● **Required work**: Only the number is wanted: how many lines of the data contain "dome"?

● **Available data**:
-.-.-

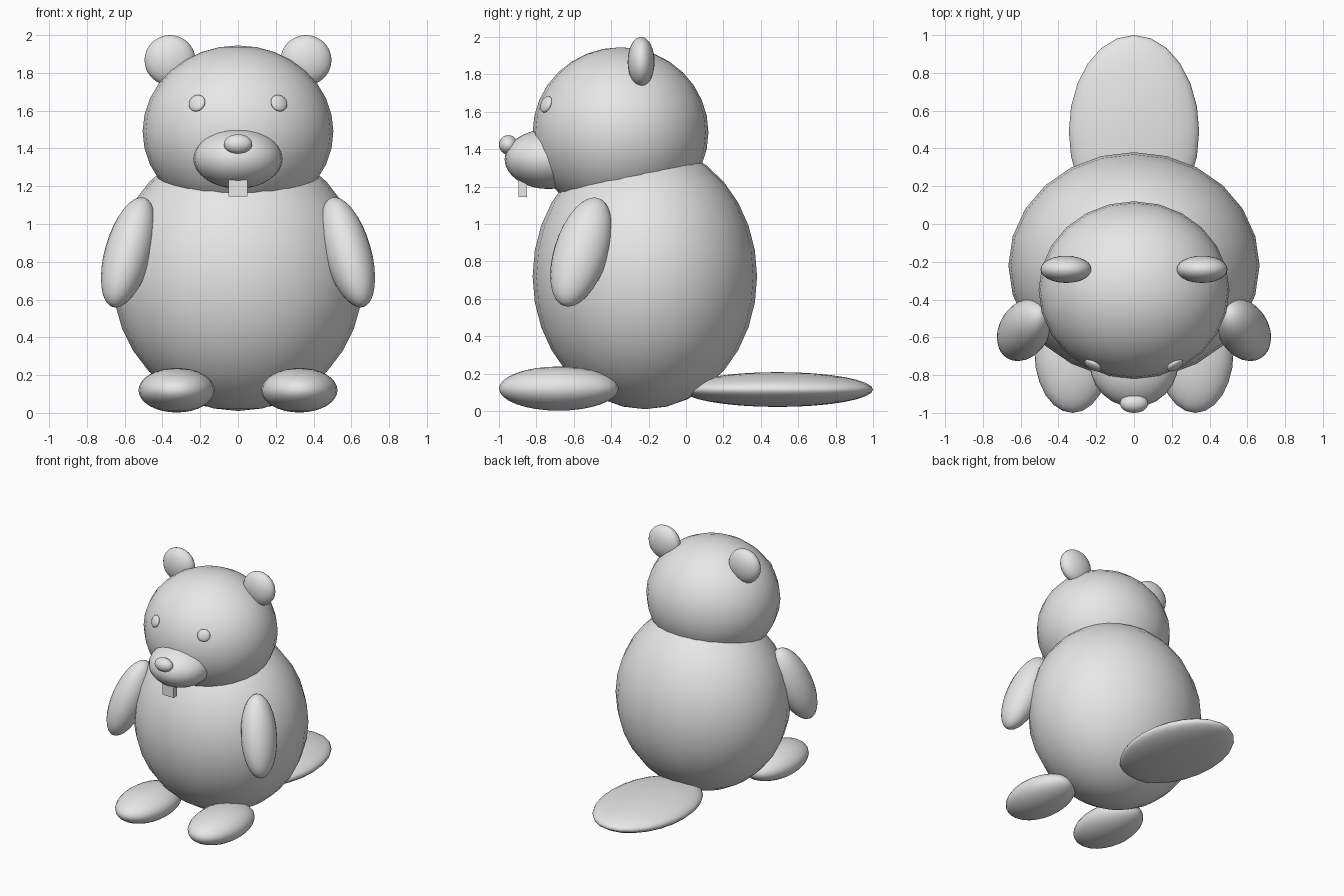
import bpy
from math import radians

cube = bpy.data.objects.get("Cube")
if cube:
    bpy.data.objects.remove(cube, do_unlink=True)

grey = bpy.data.materials.new("light_grey")
grey.use_nodes = True
grey.diffuse_color = (0.8, 0.8, 0.8, 1)
bsdf = next(n for n in grey.node_tree.nodes if n.type == 'BSDF_PRINCIPLED')
bsdf.inputs["Base Color"].default_value = (0.8, 0.8, 0.8, 1)


def ellipsoid(name, centre, radii, tilt=(0, 0, 0)):
    """Smooth ball scaled to the given radii, tilted in degrees."""
    bpy.ops.mesh.primitive_uv_sphere_add(
        segments=24, ring_count=16, radius=1, location=centre,
        rotation=[radians(a) for a in tilt])
    ob = bpy.context.object
    ob.name = name
    ob.scale = radii
    ob.data.materials.append(grey)
    bpy.ops.object.shade_smooth()
    return ob


def pair(name, centre, radii, tilt=(0, 0, 0)):
    """Left part and its mirror image on the right."""
    x, y, z = centre
    rx, ry, rz = tilt
    ellipsoid("left_" + name, centre, radii, tilt)
    ellipsoid("right_" + name, (-x, y, z), radii, (rx, -ry, -rz))


# Torso, head and flat tail
ellipsoid("body", (0, -0.22, 0.72), (0.665, 0.6, 0.71))
ellipsoid("head", (0, -0.35, 1.49), (0.505, 0.47, 0.455))
ellipsoid("tail", (0, 0.49, 0.115), (0.345, 0.51, 0.093))

# Face
ellipsoid("muzzle", (0, -0.735, 1.347), (0.235, 0.235, 0.16))
ellipsoid("nose", (0, -0.95, 1.423), (0.075, 0.05, 0.052))
pair("eye", (0.217, -0.748, 1.64), (0.048, 0.02, 0.046), (-20, 0, 30))
pair("ear", (0.36, -0.24, 1.867), (0.135, 0.072, 0.133))

# Front teeth block
bpy.ops.mesh.primitive_cube_add(size=1, location=(0, -0.873, 1.2))
teeth = bpy.context.object
teeth.name = "front_teeth"
teeth.scale = (0.1, 0.044, 0.11)
teeth.data.materials.append(grey)

# Limbs
pair("arm", (0.58, -0.56, 0.85), (0.125, 0.145, 0.312), (-17, -16, 0))
pair("foot", (0.325, -0.68, 0.12), (0.202, 0.32, 0.118))
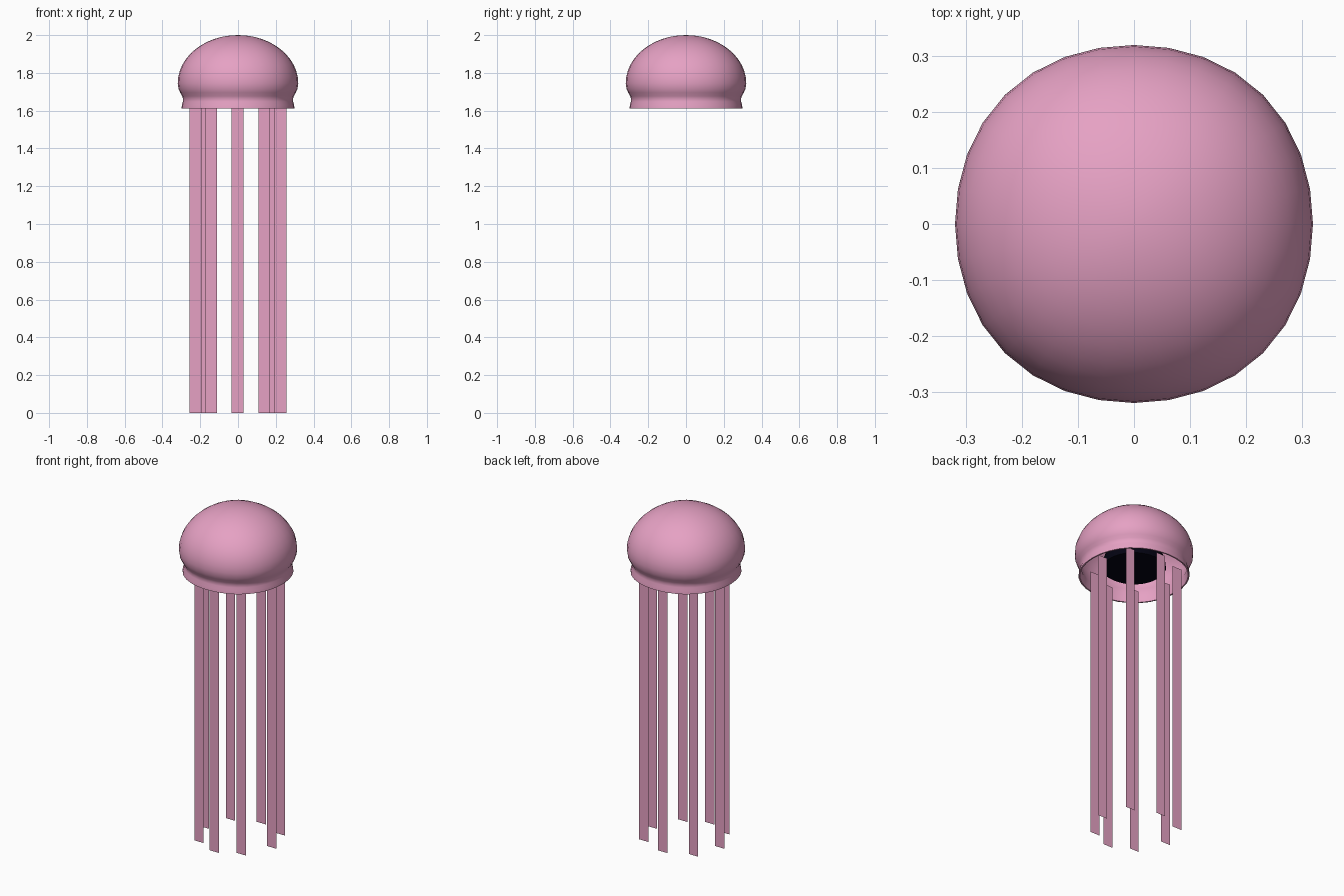
import bpy, bmesh, math

if "Cube" in bpy.data.objects:
    bpy.data.objects.remove(bpy.data.objects["Cube"], do_unlink=True)


def make_material(name, color):
    mat = bpy.data.materials.new(name)
    mat.use_nodes = True
    mat.diffuse_color = color
    mat.node_tree.nodes["Principled BSDF"].inputs["Base Color"].default_value = color
    return mat


def make_object(name, bm, mat):
    mesh = bpy.data.meshes.new(name)
    bm.to_mesh(mesh)
    bm.free()
    mesh.materials.append(mat)
    obj = bpy.data.objects.new(name, mesh)
    bpy.context.collection.objects.link(obj)
    return obj


def revolve(name, profile, mat, segments=32):
    """Spin a (radius, height) profile, listed from the top down, slightly squared in plan."""
    bm = bmesh.new()
    rings = []
    for r, z in profile:
        if r == 0:
            rings.append([bm.verts.new((0, 0, z))] * segments)
            continue
        ring = []
        for i in range(segments):
            a = math.tau * i / segments
            k = r * (1 + 0.02 * math.sin(2 * a) ** 2)
            ring.append(bm.verts.new((k * math.cos(a), k * math.sin(a), z)))
        rings.append(ring)
    for upper, lower in zip(rings, rings[1:]):
        for i in range(segments):
            j = (i + 1) % segments
            corners = [upper[i], lower[i], lower[j], upper[j]]
            bm.faces.new(list(dict.fromkeys(corners)))
    obj = make_object(name, bm, mat)
    bpy.ops.object.select_all(action="DESELECT")
    obj.select_set(True)
    bpy.context.view_layer.objects.active = obj
    bpy.ops.object.shade_smooth_by_angle(angle=math.radians(50))
    return obj


def dome(radius, base, height, steps):
    """Quarter ellipse from the crown down to the widest ring."""
    angles = [math.pi / 2 * i / steps for i in range(steps + 1)]
    return [(radius * math.sin(a), base + height * math.cos(a)) for a in angles]


pink = make_material("jelly pink", (0.79, 0.357, 0.55, 1))
navy = make_material("dark navy", (0.001, 0.001, 0.006, 1))

# Bell: rounded crown, pinched waist, flared rim, thin wall and hollow inside
flare = [(0.315, 1.715), (0.306, 1.695), (0.296, 1.677), (0.291, 1.663),
         (0.292, 1.648), (0.297, 1.63), (0.299, 1.611)]
inner_wall = [(0.291, 1.611), (0.284, 1.66), (0.297, 1.70)]
inner_dome = dome(0.309, 1.745, 0.24, 8)[::-1]
revolve("bell", dome(0.319, 1.745, 0.255, 12) + flare + inner_wall + inner_dome, pink)

# Dark core seated inside the bell, flat underneath
revolve("bell_core", dome(0.172, 1.655, 0.2, 6) + [(0, 1.65)], navy)

# Flat ribbon tentacles hanging in a ring, all facing the front
ribbon_width, ribbon_top = 0.063, 1.647
places = {
    "front": (-0.002, -0.225), "back": (-0.002, 0.225),
    "left": (0.225, 0), "right": (-0.225, 0),
    "front_left": (0.139, -0.168), "front_right": (-0.143, -0.168),
    "back_left": (0.167, 0.167), "back_right": (-0.167, 0.167),
}
for place, (x, y) in places.items():
    bm = bmesh.new()
    x0, x1 = x - ribbon_width / 2, x + ribbon_width / 2
    bm.faces.new([bm.verts.new(p) for p in (
        (x0, y, 0), (x1, y, 0), (x1, y, ribbon_top), (x0, y, ribbon_top))])
    make_object("tentacle_" + place, bm, pink)
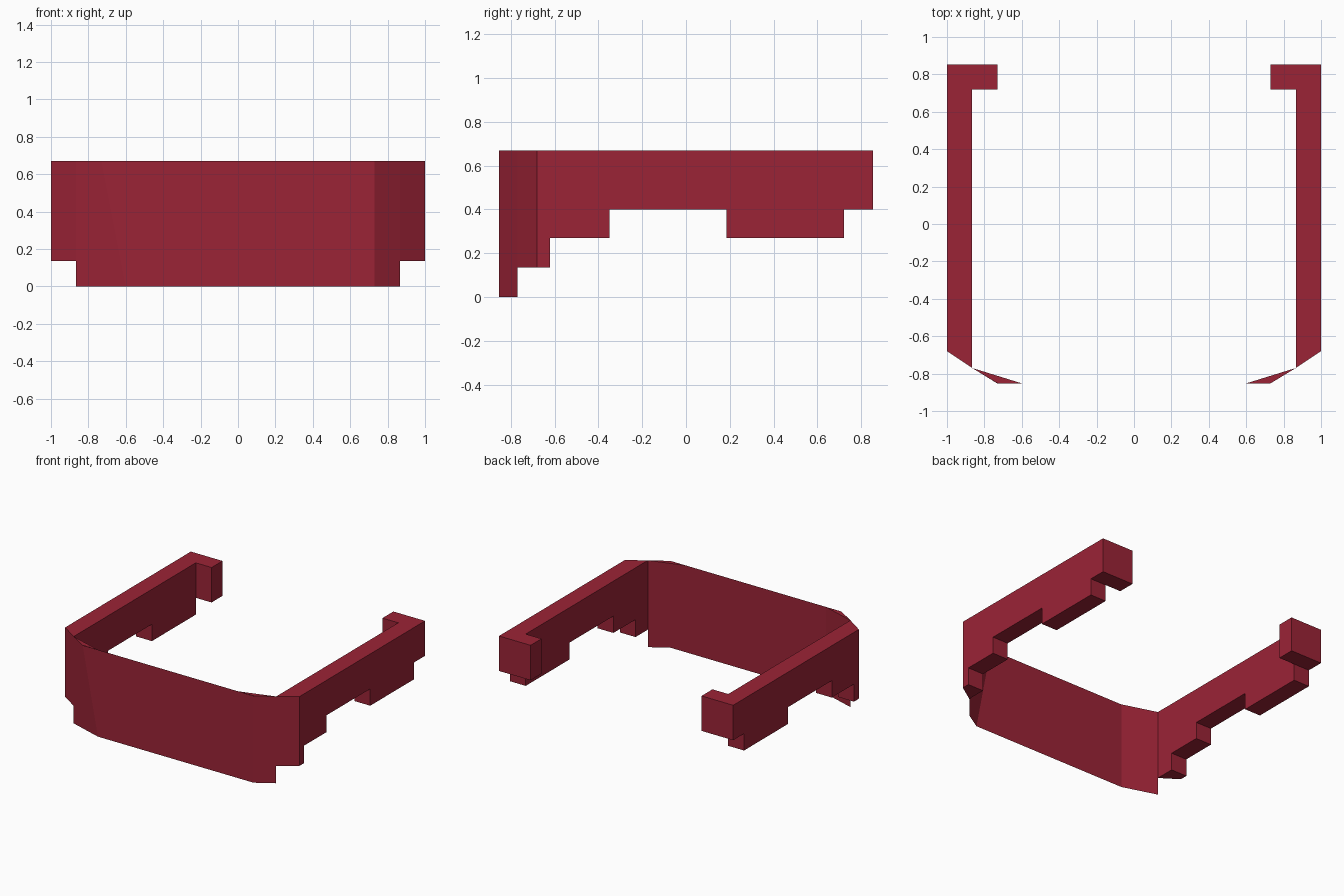
import bpy, bmesh

if "Cube" in bpy.data.objects:
    bpy.data.objects.remove(bpy.data.objects["Cube"])

red = bpy.data.materials.new("deep red")
red.diffuse_color = (0.33, 0.017, 0.037, 1)
red.use_nodes = True
red.node_tree.nodes["Principled BSDF"].inputs["Base Color"].default_value = red.diffuse_color

TOP = 0.67          # common top height
IN, OUT = 0.865, 1  # inner and outer x of the rails


def make(name, verts, faces, closed=True):
    """Mesh object from points and faces, with consistent normals."""
    mesh = bpy.data.meshes.new(name)
    bm = bmesh.new()
    vs = [bm.verts.new(v) for v in verts]
    for f in faces:
        bm.faces.new([vs[i] for i in f])
    if closed:
        bmesh.ops.recalc_face_normals(bm, faces=bm.faces)
    bm.to_mesh(mesh)
    bm.free()
    mesh.materials.append(red)
    obj = bpy.data.objects.new(name, mesh)
    bpy.context.collection.objects.link(obj)
    return obj


def prism(name, near, far):
    """Solid between two matching outlines."""
    n = len(near)
    faces = [list(range(n)), list(range(2 * n - 1, n - 1, -1))]
    faces += [(i, (i + 1) % n, n + (i + 1) % n, n + i) for i in range(n)]
    return make(name, near + far, faces)


def rail_outline(x, front):
    """Stepped side profile of a rail, starting at its front edge."""
    yz = [(front, TOP), (front, 0.135), (-0.62, 0.135), (-0.62, 0.27),
          (-0.35, 0.27), (-0.35, 0.4), (0.185, 0.4), (0.185, 0.27),
          (0.72, 0.27), (0.72, 0.4), (0.853, 0.4), (0.853, TOP)]
    return [(x, y, z) for y, z in yz]


for side, label in ((-1, "left"), (1, "right")):
    # stepped rail with a slanted front end
    prism(label + "_rail", rail_outline(side * IN, -0.77),
          rail_outline(side * OUT, -0.68))
    # inward hook at the back of the rail
    hook = [[(side * x, y, z) for x, y in
             ((0.73, 0.72), (IN, 0.72), (IN, 0.853), (0.73, 0.853))]
            for z in (0.4, TOP)]
    prism(label + "_hook", *hook)

# thin front panel with angled ends
bottom = [(-IN, -0.77), (-0.6, -0.853), (0.73, -0.853), (IN, -0.77)]
top = [(-IN, -0.77), (-0.73, -0.853), (0.73, -0.853), (IN, -0.77)]
make("front_panel", [(x, y, 0) for x, y in bottom] + [(x, y, TOP) for x, y in top],
     [(i, i + 1, i + 5, i + 4) for i in range(3)], closed=False)

# corner wedges behind the panel ends: top cap and inner slanted sheet
for side, label, foot in ((-1, "left", 0.6), (1, "right", 0.73)):
    make(label + "_corner_wedge",
         [(side * 0.6, -0.852, TOP), (side * 0.73, -0.852, TOP),
          (side * IN, -0.77, TOP), (side * IN, -0.77, 0),
          (side * foot, -0.852, 0)],
         [(0, 1, 2) if side > 0 else (2, 1, 0),
          (0, 2, 3, 4) if side > 0 else (4, 3, 2, 0)], closed=False)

-.-.-

● **Exercise answer**: 4